From Ukraine to Milwaukee, UWM's Nadiia Konieva makes a name for herself
MILWAUKEE - For many students, choosing which college to attend can be as accessible as a click of the mouse on a computer. One freshman's journey to Milwaukee required a big swing of faith, determination and strength.
At the University of Wisconsin-Milwaukee, home to 23,000 students, Nadiia Konieva has made a name for herself on campus, and where she truly shines is on the court for the Panthers tennis team.
In her first year, Konieva finished the regular season with an overall singles record of 20 wins and was eventually named the Horizon League Freshman of the Year...
"I actually think it was very good," said Konieva. "I just was always trying to improve myself."
Her talent on the court brought her to Milwaukee, but unlike other students, college wasn’t served up with an online application. Instead, the university became her new home thanks to an Instagram post, a tennis video and a journey that started over 5,000 miles away in Kharkiv, Ukraine.
RELATED: Check out the new and improved FOX Sports app
"It was really hard because, especially, I just left all my friends and family," said Konieva.
In 2022, back home in Ukraine, it was just like any other day in February.
"I woke up at 5 a.m. when it started, and I was still like, not believing it because I thought, ‘OK, it will stop this day for sure,’" said Konieva. "Everything will be good."
But it wasn't, and back then, at just 16 years old, Konieva was one of the millions of Ukrainians who had a decision to make.
"We actually didn't plan to leave because we don't have a lot of resources to go, and we don't really have friends," said Konieva.
On Feb. 24, 2022, Russia invaded Ukraine.
SIGN UP TODAY: Get daily headlines, breaking news emails from FOX6 News
A week after the war started Konieva's tennis coach said a father of some of the kids she had trained had organized a bus to take a group of them to Poland, so Koniva fled with her mother while her father and many of her friends and family stayed behind...
"We just had the night to think about this," said Konieva. "The next day at 5 a.m., we had a car and we went. It was unreal to stay in Ukraine, so we decided to go, but it was kind of scary because we didn't know anyone and we didn't plan it."
The long trek to neighboring Poland would take four days by bus, with several small stops in between.
"For example, we could stay just proceeding very slowly because everyone was leaving," said Konieva. "It was very hard, especially at the border. I was just praying that we will be safe until the border because it was very dangerous, and sometimes, you're kind of close to shelling, so we just changed the way."

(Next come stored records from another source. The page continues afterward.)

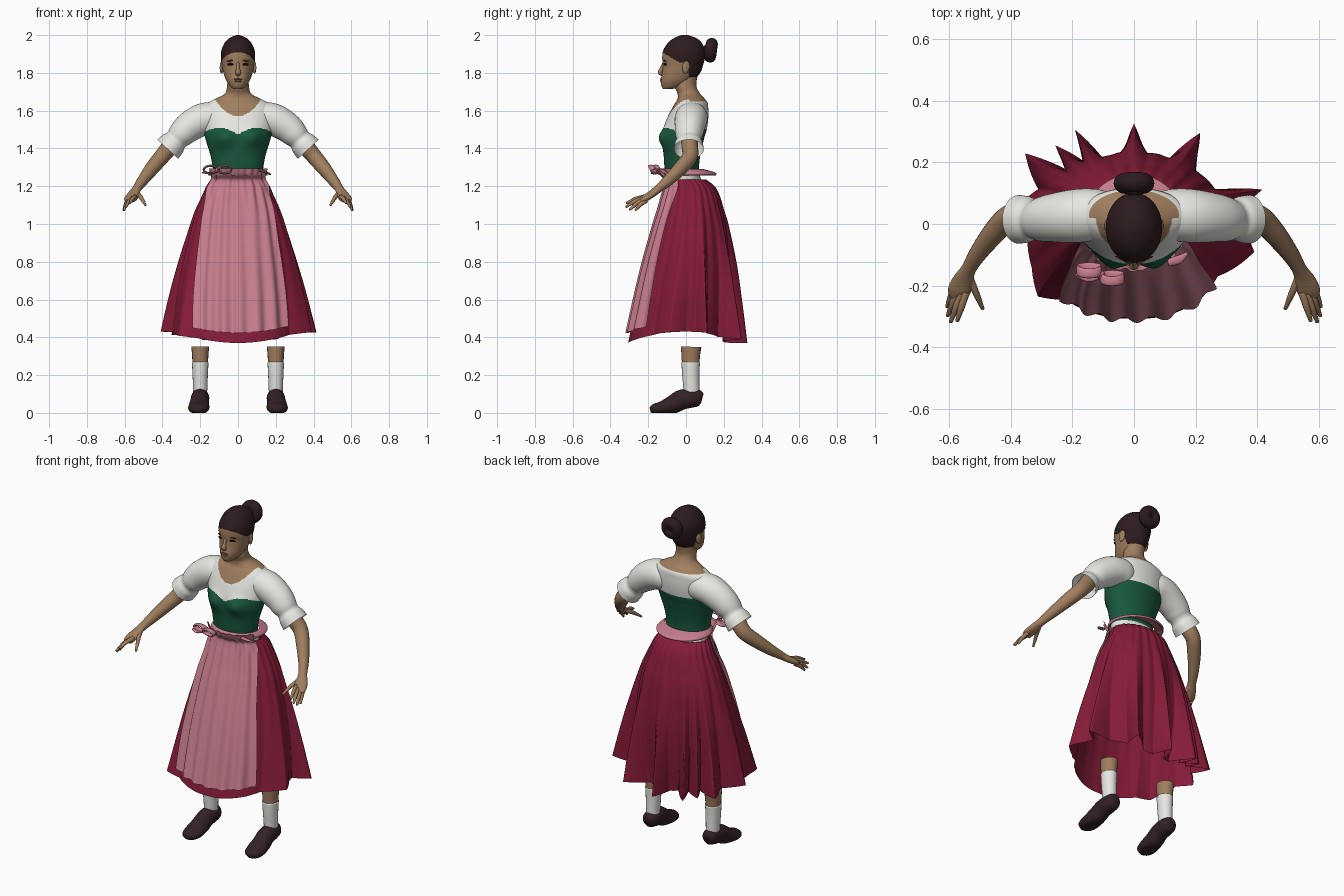
import bpy, bmesh
from math import sin, cos, pi, radians, exp, degrees
from mathutils import Vector

if "Cube" in bpy.data.objects:
    bpy.data.objects.remove(bpy.data.objects["Cube"])


def material(name, *srgb):
    m = bpy.data.materials.new(name)
    m.use_nodes = True
    col = [c ** 2.2 for c in srgb] + [1]
    m.diffuse_color = col
    bsdf = m.node_tree.nodes["Principled BSDF"]
    bsdf.inputs["Base Color"].default_value = col
    bsdf.inputs["Roughness"].default_value = 0.8
    return m


SKIN = material("skin", .62, .49, .37)
HAIR = material("dark brown hair", .19, .13, .14)
WHITE = material("white linen", .91, .91, .89)
GREEN = material("green bodice", .12, .35, .25)
RED = material("crimson skirt", .52, .13, .23)
PINK = material("pink apron", .78, .49, .55)
SHOE = material("shoe leather", .21, .15, .16)
DARK = material("eye dark", .08, .06, .06)
LIP = material("lip", .50, .34, .28)


def spline(keys, steps=6):
    """Smooth curve through tuples of any length."""
    out = []
    for i in range(len(keys) - 1):
        p = [keys[max(0, min(len(keys) - 1, i + k))] for k in (-1, 0, 1, 2)]
        for s in range(steps):
            t = s / steps
            out.append(tuple(
                b + .5 * t * (c - a + t * (2*a - 5*b + 4*c - d + t * (3*(b - c) + d - a)))
                for a, b, c, d in zip(*p)))
    return out + [tuple(keys[-1])]


def skin_rings(name, rings, mats, closed=True, caps=True, rule=None):
    """Join rows of points into a smooth surface."""
    bm = bmesh.new()
    rows = [[bm.verts.new(p) for p in ring] for ring in rings]
    n = len(rows[0])
    for lo, hi in zip(rows, rows[1:]):
        for i in range(n if closed else n - 1):
            j = (i + 1) % n
            bm.faces.new((lo[i], lo[j], hi[j], hi[i]))
    if closed and caps:
        bm.faces.new(rows[0][::-1])
        bm.faces.new(rows[-1])
    bmesh.ops.recalc_face_normals(bm, faces=bm.faces)
    if rule:
        for f in bm.faces:
            f.material_index = rule(f.calc_center_median())
    me = bpy.data.meshes.new(name)
    bm.to_mesh(me)
    bm.free()
    for m in mats:
        me.materials.append(m)
    me.shade_smooth()
    ob = bpy.data.objects.new(name, me)
    bpy.context.collection.objects.link(ob)
    return ob


def oval(z, rx, yf, yb, n=144):
    return [Vector((rx * cos(a), (yf + yb) / 2 + (yb - yf) / 2 * sin(a), z))
            for a in (2 * pi * i / n for i in range(n))]


def tube(name, keys, mat, up=(0, 0, 1), n=20, side=1, caps=True, floor=None):
    """Sweep an oval; keys are x, y, z, radius across, radius along up."""
    pts = spline(keys, 5)
    rings = []
    for i, p in enumerate(pts):
        d = Vector(pts[min(i + 1, len(pts) - 1)][:3]) - Vector(pts[max(i - 1, 0)][:3])
        a = d.cross(Vector(up)).normalized()
        b = a.cross(d).normalized()
        ring = [Vector(p[:3]) + a * p[3] * cos(t) + b * p[4] * sin(t)
                for t in (2 * pi * k / n for k in range(n))]
        for v in ring:
            v.x *= side
            if floor is not None:
                v.z = max(v.z, floor)
        rings.append(ring)
    return skin_rings(name, rings, [mat], caps=caps)


def ball(name, loc, scale, mat, rot=(0, 0, 0)):
    bpy.ops.mesh.primitive_uv_sphere_add(segments=24, ring_count=14, location=loc, rotation=rot)
    ob = bpy.context.object
    ob.name, ob.scale = name, scale
    ob.data.materials.append(mat)
    ob.data.shade_smooth()
    return ob


# Torso and neck: skin, blouse and bodice split along their necklines
def torso_rule(c):
    x = abs(c.x)
    front = c.y < .02
    if c.z > (1.57 + 6 * x * x if front else 1.65):
        return 0
    top = 1.475 + .035 * sin(min(x / .1, 1.7) * pi / 2) if front else 1.505
    return 2 if 1.275 < c.z < top else 1


torso_keys = [(1.20, .13, -.08, .09), (1.28, .132, -.11, .07), (1.36, .145, -.118, .075),
              (1.45, .172, -.125, .095), (1.50, .18, -.12, .11), (1.56, .185, -.10, .118),
              (1.61, .182, -.075, .118), (1.64, .16, -.058, .115), (1.662, .122, -.045, .10),
              (1.69, .07, -.045, .075), (1.73, .058, -.06, .055), (1.78, .056, -.06, .06)]
torso = [oval(*k) for k in spline(torso_keys, 14)]
for ring in torso:
    for v in ring:
        if v.y < 0:
            v.y -= .028 * exp(-((abs(v.x) - .075) / .05) ** 2 - ((v.z - 1.455) / .05) ** 2)
skin_rings("torso", torso, [SKIN, WHITE, GREEN], rule=torso_rule)


# Head with swept-back hair
def hair_rule(c):
    if c.y < -.035:
        line = 1.855 + (-.035 - c.y) * .6
    else:
        line = 1.855 if c.y < .015 else 1.78
    return 1 if c.z > line else 0


head_keys = [(1.715, .025, -.12, -.07), (1.73, .043, -.13, -.01), (1.76, .063, -.134, .04),
             (1.80, .077, -.127, .075), (1.84, .085, -.123, .09), (1.88, .091, -.126, .10),
             (1.92, .088, -.12, .10), (1.96, .07, -.095, .083), (1.985, .044, -.062, .053),
             (2.0, .01, -.025, .01)]
skin_rings("head", [oval(*k) for k in spline(head_keys, 10)], [SKIN, HAIR], rule=hair_rule)
tube("nose", [(0, -.118, 1.855, .008, .006), (0, -.129, 1.825, .009, .009),
              (0, -.137, 1.803, .015, .012), (0, -.126, 1.79, .011, .008)], SKIN, up=(0, 1, 0))
ball("upper_lip", (0, -.131, 1.767), (.024, .006, .005), LIP)
ball("lower_lip", (0, -.131, 1.757), (.02, .007, .006), LIP)
for s in (-1, 1):
    ball("eye", (s * .039, -.111, 1.845), (.019, .005, .007), DARK, (0, 0, s * .35))
    ball("eyebrow", (s * .042, -.112, 1.864), (.022, .004, .003), HAIR, (0, s * .1, s * .38))
    ball("ear", (s * .086, 0, 1.83), (.01, .02, .034), SKIN, (-.15, 0, s * .25))

# Hair bun
bpy.ops.mesh.primitive_torus_add(major_radius=.034, minor_radius=.032, major_segments=32,
                                 minor_segments=16, location=(0, .132, 1.92),
                                 rotation=(radians(82), 0, 0))
bun = bpy.context.object
bun.name = "hair_bun"
bun.data.materials.append(HAIR)
bun.data.shade_smooth()
ball("bun_core", (0, .12, 1.92), (.035, .032, .035), HAIR)

# Sleeves, arms, hands, legs and shoes
for s in (-1, 1):
    tube("puff_sleeve", [(.03, .03, 1.56, .05, .05), (.10, .03, 1.562, .079, .079),
                         (.15, .029, 1.562, .086, .083), (.20, .025, 1.548, .086, .085),
                         (.26, .02, 1.512, .079, .08), (.30, .015, 1.475, .072, .071),
                         (.325, .015, 1.447, .063, .061), (.345, .015, 1.425, .074, .07),
                         (.372, .015, 1.396, .079, .075)],
         WHITE, n=40, side=s, caps=False)
    tube("arm", [(.31, .015, 1.48, .045, .045), (.36, .02, 1.41, .044, .045),
                 (.405, .02, 1.355, .041, .042), (.455, -.03, 1.295, .037, .038),
                 (.505, -.095, 1.23, .029, .03), (.535, -.145, 1.188, .024, .022),
                 (.552, -.18, 1.16, .033, .019), (.566, -.215, 1.137, .037, .017),
                 (.572, -.24, 1.122, .028, .01)], SKIN, side=s)
    fingers = {"index": ((.545, -.222, 1.143), (.573, -.315, 1.11)),
               "middle": ((.56, -.226, 1.136), (.594, -.318, 1.09)),
               "ring": ((.573, -.222, 1.13), (.604, -.298, 1.075)),
               "little": ((.582, -.21, 1.125), (.606, -.268, 1.072)),
               "thumb": ((.535, -.17, 1.165), (.49, -.275, 1.10))}
    for label, (base, tip) in fingers.items():
        mid = [(p + q) / 2 for p, q in zip(base, tip)]
        mid[2] += .006
        tube(label + "_finger", [(*base, .013, .013), (*mid, .011, .011), (*tip, .006, .006)],
             SKIN, n=10, side=s)
    tube("lower_leg", [(.2, .025, .24, .04, .045), (.2, .025, .30, .043, .049),
                       (.2, .027, .35, .047, .054)], SKIN, up=(0, 1, 0), side=s)
    tube("sock", [(.2, .03, .08, .036, .042), (.2, .028, .14, .038, .043),
                  (.2, .025, .21, .041, .046), (.2, .025, .268, .044, .049)],
         WHITE, up=(0, 1, 0), side=s)
    tube("shoe", [(.2, .086, .075, .02, .026), (.2, .07, .078, .04, .042),
                  (.2, .03, .078, .048, .05), (.202, -.022, .07, .048, .053),
                  (.205, -.07, .045, .052, .049), (.208, -.125, .027, .056, .036),
                  (.21, -.17, .02, .044, .027), (.21, -.19, .016, .016, .013)],
         SHOE, n=28, side=s, floor=0)

# Skirt: smooth waist opening into deep uneven folds; pairs of angle and hem radius
hem = [(0, .34), (8, .33), (15, .43), (23, .28), (42, .25), (54, .365), (63, .22), (80, .21),
       (90, .325), (100, .21), (114, .21), (122, .36), (128, .25), (135, .36), (141, .28),
       (147, .42), (160, .33), (178, .41), (189, .35), (203, .36), (217, .39), (228, .33),
       (250, .315), (270, .305), (290, .315), (312, .325), (328, .32), (347, .4), (360, .34)]


def hem_radius(a):
    deg = degrees(a) % 360
    for (a0, r0), (a1, r1) in zip(hem, hem[1:]):
        if deg <= a1:
            return r0 + (r1 - r0) * (deg - a0) / (a1 - a0)


HEM_RING = (.40, .40, -.30, .31)


def skirt_point(a, z, rx, yf, yb, gap=0.0):
    t = max(0, (1.235 - z) / .835)
    _, hx, hf, hb = HEM_RING
    r = hem_radius(a)
    dx = r * cos(a) - hx * cos(a)
    dy = r * sin(a) - (hf + hb) / 2 - (hb - hf) / 2 * sin(a)
    w = t ** 1.8
    out = gap + .003 * sin(a * 26) * (1 - t)
    return Vector(((rx + out) * cos(a) + w * dx,
                   (yf + yb) / 2 + ((yb - yf) / 2 + out) * sin(a) + w * dy,
                   z + t * .03 * cos(2 * a)))


skirt_keys = [(1.235, .14, -.095, .105), (1.20, .165, -.10, .15), (1.15, .187, -.115, .178),
              (1.08, .22, -.135, .20), (1.0, .25, -.16, .225), (.8, .31, -.215, .265),
              (.6, .36, -.26, .29), HEM_RING]
skirt = spline(skirt_keys, 6)
COUNT = 360
skin_rings("skirt", [[skirt_point(2 * pi * i / COUNT, *k) for i in range(COUNT)] for k in skirt],
           [RED], caps=False)

# Apron: gathered front panel following the skirt
apron_keys = [(1.295, .15, -.135, .1), (1.26, .138, -.12, .1)] + skirt_keys
rows = []
for k in spline(apron_keys, 6):
    if k[0] < .45:
        continue
    t = max(0, (1.235 - k[0]) / .8)
    half = radians(46 + 5 * t + 22 * (1 - t) ** 6)
    row = []
    for i in range(121):
        u = i / 60 - 1
        ripple = .016 + (.003 + .007 * t) * sin(u * 19 + 1)
        reach = half * (1 if u > 0 else 1 - .16 * t)
        row.append(skirt_point(1.5 * pi + u * reach, *k, gap=ripple))
    rows.append(row)
skin_rings("apron", rows, [PINK], closed=False)

# Waistband flaring away from the back, with a tied bow
band = skin_rings("waistband", [oval(*k) for k in spline(
    [(1.292, .136, -.115, .085), (1.282, .148, -.128, .125), (1.27, .158, -.135, .16),
     (1.258, .155, -.132, .158)], 4)], [PINK], caps=False)
band.modifiers.new("thickness", "SOLIDIFY").thickness = .006
for cx, cy, w in ((-.145, -.15, .036), (-.07, -.175, .034)):
    loop = [(cx + w * cos(a), cy - .01 * sin(a), 1.288 + .02 * sin(a), .006, .016)
            for a in (2 * pi * i / 12 for i in range(13))]
    tube("bow_loop", loop, PINK, up=(0, 1, 0), n=12)
ball("bow_knot", (-.108, -.165, 1.285), (.014, .014, .014), PINK)
tube("bow_tail", [(-.108, -.165, 1.28, .012, .004), (-.15, -.175, 1.268, .013, .004),
                  (-.185, -.155, 1.272, .014, .004)], PINK, n=10)
tube("sash_end", [(.11, -.125, 1.285, .012, .006), (.145, -.115, 1.275, .014, .006),
                  (.172, -.095, 1.262, .006, .004)], PINK, n=10)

In early March, Konieva arrived in Poland with her mother.
"For a week I was like, shaking, because I was realizing what is going on," she said.
She spent the next five months living with a host family and adjusting to her new normal. Playing tennis helped, but without any equipment or a place to practice, her host reached out to a tennis club that welcomed her in.
"When I was practicing, I saw the Instagram story from my friend, and she was mentioning an agency USB who helped Ukrainians for free with the recruiting process. I just decided to text them," said Konieva.
That's how Konieva connected with Coach Ryan Kucera at UWM, who was recruiting for the Panthers.
"I just sent them my videos, my grades. Thanks, Ryan," said Konieva. "He decided that I'm a good person for this university, for this program."
While her mother stayed behind in Poland, Konieva fulfilled her goal to study in the United States when she arrived in August 2022.
"She's very proud of me," said Konieva. "My coach she was also very proud of me."
Since then, it's been a year of success in tennis and in school, and while the longing for home is still there, her support system on campus has been a great help.
"I didn't have my family with me, my friends, but I still kind of have family here, so it's very nice for me," said Konieva.
Off the court, Konieva hopes to be a clinical psychologist one day to give back to those who need it most.
"What is your message for other kids or other teens that have left and have had to find a new life somewhere else because of the war?" asked FOX6's Lily Zhao.
"Stay tough," said Konieva. "Have hopes that the war will finish and just continue, live your life and try to like, and until we have this war, just try to live your normal life as much as you can."
Konieva plans to reunite with her mother in Poland over the summer and also hopes to return to Ukraine to see friends and family. Her ultimate goal is to finish college at UWM and earn her degree in psychology.